■ **Listed entries**:
* * * * * * * * *

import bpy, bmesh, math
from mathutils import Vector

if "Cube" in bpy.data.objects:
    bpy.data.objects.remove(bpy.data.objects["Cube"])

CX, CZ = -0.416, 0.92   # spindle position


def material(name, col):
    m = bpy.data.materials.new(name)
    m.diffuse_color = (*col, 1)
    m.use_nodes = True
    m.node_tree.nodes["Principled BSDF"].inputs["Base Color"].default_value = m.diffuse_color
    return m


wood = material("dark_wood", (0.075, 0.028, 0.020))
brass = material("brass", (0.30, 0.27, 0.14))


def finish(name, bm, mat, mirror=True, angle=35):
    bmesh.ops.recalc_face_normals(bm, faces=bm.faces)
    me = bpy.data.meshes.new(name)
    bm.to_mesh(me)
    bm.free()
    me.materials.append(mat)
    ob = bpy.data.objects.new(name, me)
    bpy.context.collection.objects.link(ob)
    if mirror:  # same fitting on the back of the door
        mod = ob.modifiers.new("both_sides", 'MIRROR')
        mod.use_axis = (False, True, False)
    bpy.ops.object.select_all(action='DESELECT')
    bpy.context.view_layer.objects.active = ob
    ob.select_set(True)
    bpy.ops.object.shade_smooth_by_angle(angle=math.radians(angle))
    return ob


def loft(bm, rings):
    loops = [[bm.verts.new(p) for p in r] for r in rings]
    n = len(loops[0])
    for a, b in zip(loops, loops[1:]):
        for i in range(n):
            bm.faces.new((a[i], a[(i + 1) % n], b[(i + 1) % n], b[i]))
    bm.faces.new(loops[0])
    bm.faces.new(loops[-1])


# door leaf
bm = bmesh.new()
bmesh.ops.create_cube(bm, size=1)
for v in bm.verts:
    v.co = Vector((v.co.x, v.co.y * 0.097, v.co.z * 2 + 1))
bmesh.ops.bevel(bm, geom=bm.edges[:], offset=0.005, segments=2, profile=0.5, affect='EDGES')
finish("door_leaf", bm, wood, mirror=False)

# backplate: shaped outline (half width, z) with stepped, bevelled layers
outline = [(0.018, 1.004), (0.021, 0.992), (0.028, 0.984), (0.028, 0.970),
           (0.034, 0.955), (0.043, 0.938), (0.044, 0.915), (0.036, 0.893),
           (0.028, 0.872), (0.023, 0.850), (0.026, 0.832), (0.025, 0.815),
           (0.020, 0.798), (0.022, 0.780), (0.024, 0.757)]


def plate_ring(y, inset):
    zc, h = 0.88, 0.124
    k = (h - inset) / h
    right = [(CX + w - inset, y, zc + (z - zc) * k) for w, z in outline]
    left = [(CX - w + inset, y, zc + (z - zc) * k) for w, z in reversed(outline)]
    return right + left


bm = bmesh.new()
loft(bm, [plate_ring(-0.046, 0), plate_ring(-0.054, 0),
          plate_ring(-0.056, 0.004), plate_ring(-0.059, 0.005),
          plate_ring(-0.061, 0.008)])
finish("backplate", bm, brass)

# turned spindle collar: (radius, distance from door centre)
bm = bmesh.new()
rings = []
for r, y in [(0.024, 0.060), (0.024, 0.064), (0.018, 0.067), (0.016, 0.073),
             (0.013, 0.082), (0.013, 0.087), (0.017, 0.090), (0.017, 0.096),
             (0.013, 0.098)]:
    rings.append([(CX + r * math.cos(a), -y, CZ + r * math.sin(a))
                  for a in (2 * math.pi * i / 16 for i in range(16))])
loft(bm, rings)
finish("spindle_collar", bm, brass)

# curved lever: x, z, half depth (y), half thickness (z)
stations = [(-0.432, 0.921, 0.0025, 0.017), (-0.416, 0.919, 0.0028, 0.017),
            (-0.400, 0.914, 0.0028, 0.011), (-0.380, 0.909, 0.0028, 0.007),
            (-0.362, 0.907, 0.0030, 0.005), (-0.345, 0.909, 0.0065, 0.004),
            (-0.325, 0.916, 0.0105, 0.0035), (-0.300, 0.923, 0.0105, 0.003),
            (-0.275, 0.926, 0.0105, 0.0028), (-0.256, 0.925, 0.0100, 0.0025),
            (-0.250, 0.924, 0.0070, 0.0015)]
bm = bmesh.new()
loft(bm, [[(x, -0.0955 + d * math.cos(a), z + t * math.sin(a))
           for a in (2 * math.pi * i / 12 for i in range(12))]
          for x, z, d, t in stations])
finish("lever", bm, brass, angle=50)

* * * * * * * * *

■ **Your goal**:
Set down each line exactly as it appears in the data.

■ **Expected answer**:
import bpy, bmesh, math
from mathutils import Vector

if "Cube" in bpy.data.objects:
    bpy.data.objects.remove(bpy.data.objects["Cube"])

CX, CZ = -0.416, 0.92   # spindle position


def material(name, col):
    m = bpy.data.materials.new(name)
    m.diffuse_color = (*col, 1)
    m.use_nodes = True
    m.node_tree.nodes["Principled BSDF"].inputs["Base Color"].default_value = m.diffuse_color
    return m


wood = material("dark_wood", (0.075, 0.028, 0.020))
brass = material("brass", (0.30, 0.27, 0.14))


def finish(name, bm, mat, mirror=True, angle=35):
    bmesh.ops.recalc_face_normals(bm, faces=bm.faces)
    me = bpy.data.meshes.new(name)
    bm.to_mesh(me)
    bm.free()
    me.materials.append(mat)
    ob = bpy.data.objects.new(name, me)
    bpy.context.collection.objects.link(ob)
    if mirror:  # same fitting on the back of the door
        mod = ob.modifiers.new("both_sides", 'MIRROR')
        mod.use_axis = (False, True, False)
    bpy.ops.object.select_all(action='DESELECT')
    bpy.context.view_layer.objects.active = ob
    ob.select_set(True)
    bpy.ops.object.shade_smooth_by_angle(angle=math.radians(angle))
    return ob


def loft(bm, rings):
    loops = [[bm.verts.new(p) for p in r] for r in rings]
    n = len(loops[0])
    for a, b in zip(loops, loops[1:]):
        for i in range(n):
            bm.faces.new((a[i], a[(i + 1) % n], b[(i + 1) % n], b[i]))
    bm.faces.new(loops[0])
    bm.faces.new(loops[-1])


# door leaf
bm = bmesh.new()
bmesh.ops.create_cube(bm, size=1)
for v in bm.verts:
    v.co = Vector((v.co.x, v.co.y * 0.097, v.co.z * 2 + 1))
bmesh.ops.bevel(bm, geom=bm.edges[:], offset=0.005, segments=2, profile=0.5, affect='EDGES')
finish("door_leaf", bm, wood, mirror=False)

# backplate: shaped outline (half width, z) with stepped, bevelled layers
outline = [(0.018, 1.004), (0.021, 0.992), (0.028, 0.984), (0.028, 0.970),
           (0.034, 0.955), (0.043, 0.938), (0.044, 0.915), (0.036, 0.893),
           (0.028, 0.872), (0.023, 0.850), (0.026, 0.832), (0.025, 0.815),
           (0.020, 0.798), (0.022, 0.780), (0.024, 0.757)]


def plate_ring(y, inset):
    zc, h = 0.88, 0.124
    k = (h - inset) / h
    right = [(CX + w - inset, y, zc + (z - zc) * k) for w, z in outline]
    left = [(CX - w + inset, y, zc + (z - zc) * k) for w, z in reversed(outline)]
    return right + left


bm = bmesh.new()
loft(bm, [plate_ring(-0.046, 0), plate_ring(-0.054, 0),
          plate_ring(-0.056, 0.004), plate_ring(-0.059, 0.005),
          plate_ring(-0.061, 0.008)])
finish("backplate", bm, brass)

# turned spindle collar: (radius, distance from door centre)
bm = bmesh.new()
rings = []
for r, y in [(0.024, 0.060), (0.024, 0.064), (0.018, 0.067), (0.016, 0.073),
             (0.013, 0.082), (0.013, 0.087), (0.017, 0.090), (0.017, 0.096),
             (0.013, 0.098)]:
    rings.append([(CX + r * math.cos(a), -y, CZ + r * math.sin(a))
                  for a in (2 * math.pi * i / 16 for i in range(16))])
loft(bm, rings)
finish("spindle_collar", bm, brass)

# curved lever: x, z, half depth (y), half thickness (z)
stations = [(-0.432, 0.921, 0.0025, 0.017), (-0.416, 0.919, 0.0028, 0.017),
            (-0.400, 0.914, 0.0028, 0.011), (-0.380, 0.909, 0.0028, 0.007),
            (-0.362, 0.907, 0.0030, 0.005), (-0.345, 0.909, 0.0065, 0.004),
            (-0.325, 0.916, 0.0105, 0.0035), (-0.300, 0.923, 0.0105, 0.003),
            (-0.275, 0.926, 0.0105, 0.0028), (-0.256, 0.925, 0.0100, 0.0025),
            (-0.250, 0.924, 0.0070, 0.0015)]
bm = bmesh.new()
loft(bm, [[(x, -0.0955 + d * math.cos(a), z + t * math.sin(a))
           for a in (2 * math.pi * i / 12 for i in range(12))]
          for x, z, d, t in stations])
finish("lever", bm, brass, angle=50)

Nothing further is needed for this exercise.